Stored data
··········

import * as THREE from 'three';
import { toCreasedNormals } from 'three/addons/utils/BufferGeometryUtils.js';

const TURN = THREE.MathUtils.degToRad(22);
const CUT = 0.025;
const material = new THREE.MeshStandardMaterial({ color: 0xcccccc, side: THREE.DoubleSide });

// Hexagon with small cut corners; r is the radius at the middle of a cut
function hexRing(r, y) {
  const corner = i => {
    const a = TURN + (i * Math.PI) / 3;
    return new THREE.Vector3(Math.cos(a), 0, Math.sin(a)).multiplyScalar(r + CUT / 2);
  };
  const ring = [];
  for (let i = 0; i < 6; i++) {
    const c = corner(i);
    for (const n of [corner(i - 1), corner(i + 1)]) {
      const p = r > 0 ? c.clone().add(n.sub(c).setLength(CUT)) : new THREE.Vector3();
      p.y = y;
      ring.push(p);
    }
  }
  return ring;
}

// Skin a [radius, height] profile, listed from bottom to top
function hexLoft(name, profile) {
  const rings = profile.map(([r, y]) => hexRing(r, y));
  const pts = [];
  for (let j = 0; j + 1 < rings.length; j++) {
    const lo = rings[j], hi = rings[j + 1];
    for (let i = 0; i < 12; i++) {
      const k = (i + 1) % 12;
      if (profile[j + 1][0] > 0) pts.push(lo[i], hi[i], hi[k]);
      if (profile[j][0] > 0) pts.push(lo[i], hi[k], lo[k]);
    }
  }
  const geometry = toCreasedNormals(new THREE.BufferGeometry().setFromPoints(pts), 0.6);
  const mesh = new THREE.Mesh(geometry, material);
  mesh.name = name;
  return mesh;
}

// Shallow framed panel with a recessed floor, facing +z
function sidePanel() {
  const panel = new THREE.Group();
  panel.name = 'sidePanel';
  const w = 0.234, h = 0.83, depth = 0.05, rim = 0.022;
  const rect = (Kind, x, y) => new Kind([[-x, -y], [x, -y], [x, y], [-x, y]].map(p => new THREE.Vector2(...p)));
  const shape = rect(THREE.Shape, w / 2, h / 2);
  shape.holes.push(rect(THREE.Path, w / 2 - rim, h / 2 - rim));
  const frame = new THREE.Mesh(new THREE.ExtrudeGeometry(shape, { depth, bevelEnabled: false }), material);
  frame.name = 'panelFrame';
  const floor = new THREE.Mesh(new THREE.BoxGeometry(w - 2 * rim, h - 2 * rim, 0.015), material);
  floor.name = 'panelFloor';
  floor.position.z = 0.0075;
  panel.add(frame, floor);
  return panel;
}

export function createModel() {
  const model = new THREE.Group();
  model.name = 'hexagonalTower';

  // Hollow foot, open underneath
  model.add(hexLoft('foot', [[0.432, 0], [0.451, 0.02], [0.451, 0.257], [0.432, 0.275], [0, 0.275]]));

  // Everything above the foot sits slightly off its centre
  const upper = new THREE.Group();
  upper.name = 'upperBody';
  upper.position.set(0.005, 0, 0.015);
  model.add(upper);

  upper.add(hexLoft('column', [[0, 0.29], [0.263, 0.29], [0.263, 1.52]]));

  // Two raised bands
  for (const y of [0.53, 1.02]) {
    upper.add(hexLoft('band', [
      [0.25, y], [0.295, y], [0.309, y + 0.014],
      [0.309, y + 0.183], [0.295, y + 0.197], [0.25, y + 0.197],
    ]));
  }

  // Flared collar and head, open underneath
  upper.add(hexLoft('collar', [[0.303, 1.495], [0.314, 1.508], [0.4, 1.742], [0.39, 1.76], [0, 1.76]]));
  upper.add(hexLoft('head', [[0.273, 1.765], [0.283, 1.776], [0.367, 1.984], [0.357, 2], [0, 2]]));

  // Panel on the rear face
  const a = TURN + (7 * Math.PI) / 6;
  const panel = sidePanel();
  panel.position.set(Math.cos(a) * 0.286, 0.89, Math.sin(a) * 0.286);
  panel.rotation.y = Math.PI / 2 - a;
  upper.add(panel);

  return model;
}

··········

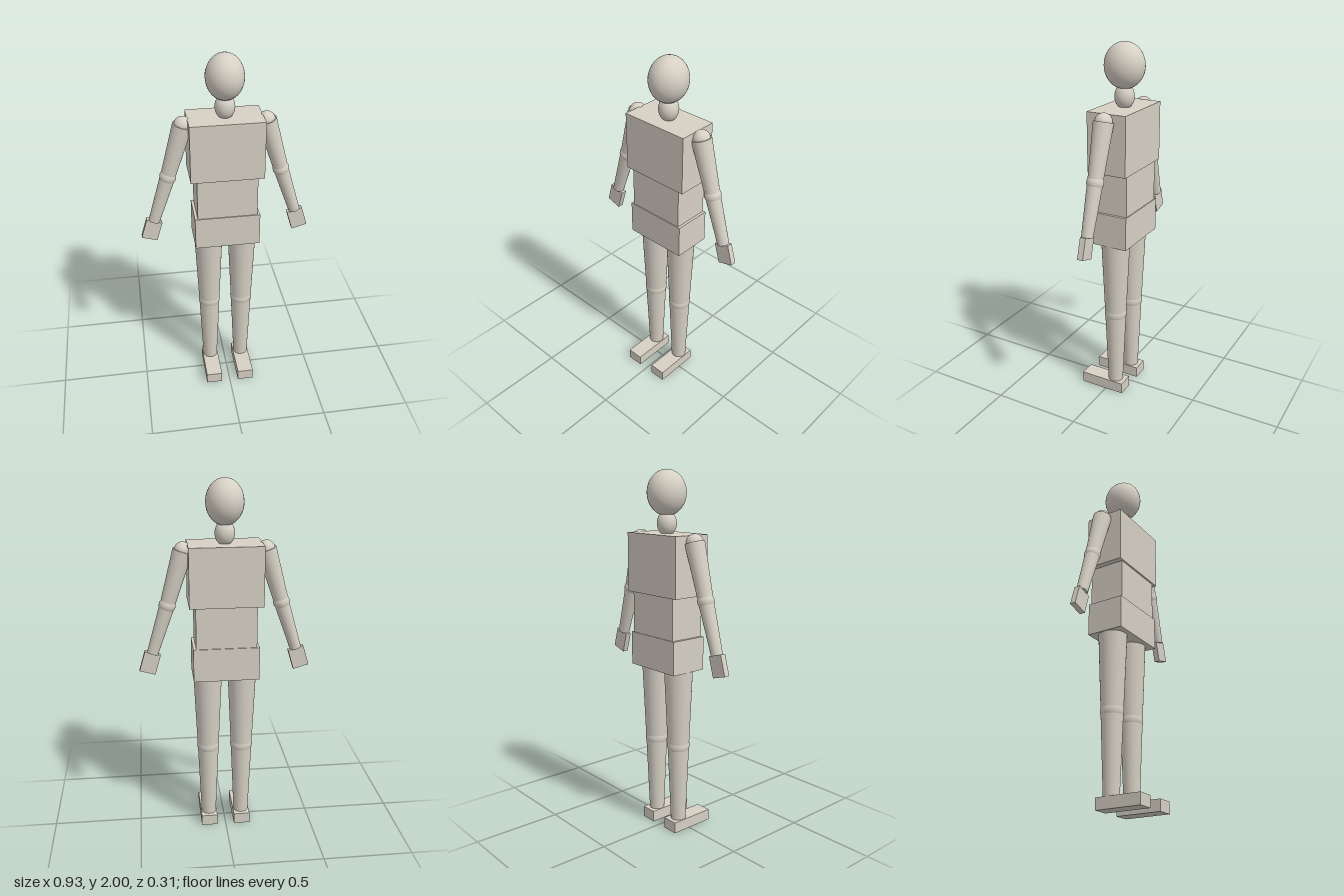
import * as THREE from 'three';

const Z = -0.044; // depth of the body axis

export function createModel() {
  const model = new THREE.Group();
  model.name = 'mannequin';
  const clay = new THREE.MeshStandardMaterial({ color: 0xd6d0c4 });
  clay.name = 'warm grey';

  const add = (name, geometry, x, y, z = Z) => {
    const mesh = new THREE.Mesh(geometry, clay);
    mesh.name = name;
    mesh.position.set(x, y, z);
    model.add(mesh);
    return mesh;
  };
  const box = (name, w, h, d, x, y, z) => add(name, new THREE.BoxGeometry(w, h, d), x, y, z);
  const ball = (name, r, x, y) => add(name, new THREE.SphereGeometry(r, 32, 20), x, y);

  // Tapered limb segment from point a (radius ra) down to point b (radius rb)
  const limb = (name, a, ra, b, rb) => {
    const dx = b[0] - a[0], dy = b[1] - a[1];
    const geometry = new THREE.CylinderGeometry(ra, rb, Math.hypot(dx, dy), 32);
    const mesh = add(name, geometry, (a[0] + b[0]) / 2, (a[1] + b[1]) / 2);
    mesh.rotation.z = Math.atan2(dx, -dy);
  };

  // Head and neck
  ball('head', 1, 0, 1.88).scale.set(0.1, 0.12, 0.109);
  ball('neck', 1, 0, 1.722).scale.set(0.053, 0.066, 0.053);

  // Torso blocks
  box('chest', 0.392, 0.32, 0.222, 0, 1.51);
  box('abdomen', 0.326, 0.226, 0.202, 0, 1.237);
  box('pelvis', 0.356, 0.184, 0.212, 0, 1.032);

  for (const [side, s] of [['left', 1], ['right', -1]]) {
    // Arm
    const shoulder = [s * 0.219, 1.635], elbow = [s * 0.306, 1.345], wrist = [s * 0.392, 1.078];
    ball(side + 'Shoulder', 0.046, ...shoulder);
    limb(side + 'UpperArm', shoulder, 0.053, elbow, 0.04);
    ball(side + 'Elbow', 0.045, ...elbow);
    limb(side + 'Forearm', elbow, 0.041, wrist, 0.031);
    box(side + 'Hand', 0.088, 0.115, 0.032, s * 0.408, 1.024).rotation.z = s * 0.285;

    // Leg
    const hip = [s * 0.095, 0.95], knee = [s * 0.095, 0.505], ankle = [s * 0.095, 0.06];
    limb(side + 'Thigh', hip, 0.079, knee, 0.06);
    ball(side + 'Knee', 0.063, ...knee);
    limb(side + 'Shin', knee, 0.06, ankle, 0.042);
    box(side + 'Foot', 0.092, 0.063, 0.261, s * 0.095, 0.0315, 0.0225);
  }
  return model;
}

··········

* [Exercise description]
For the word "elbow", say how many lines of the records above contain it. Reply with the number alone.

* [Finished task]
4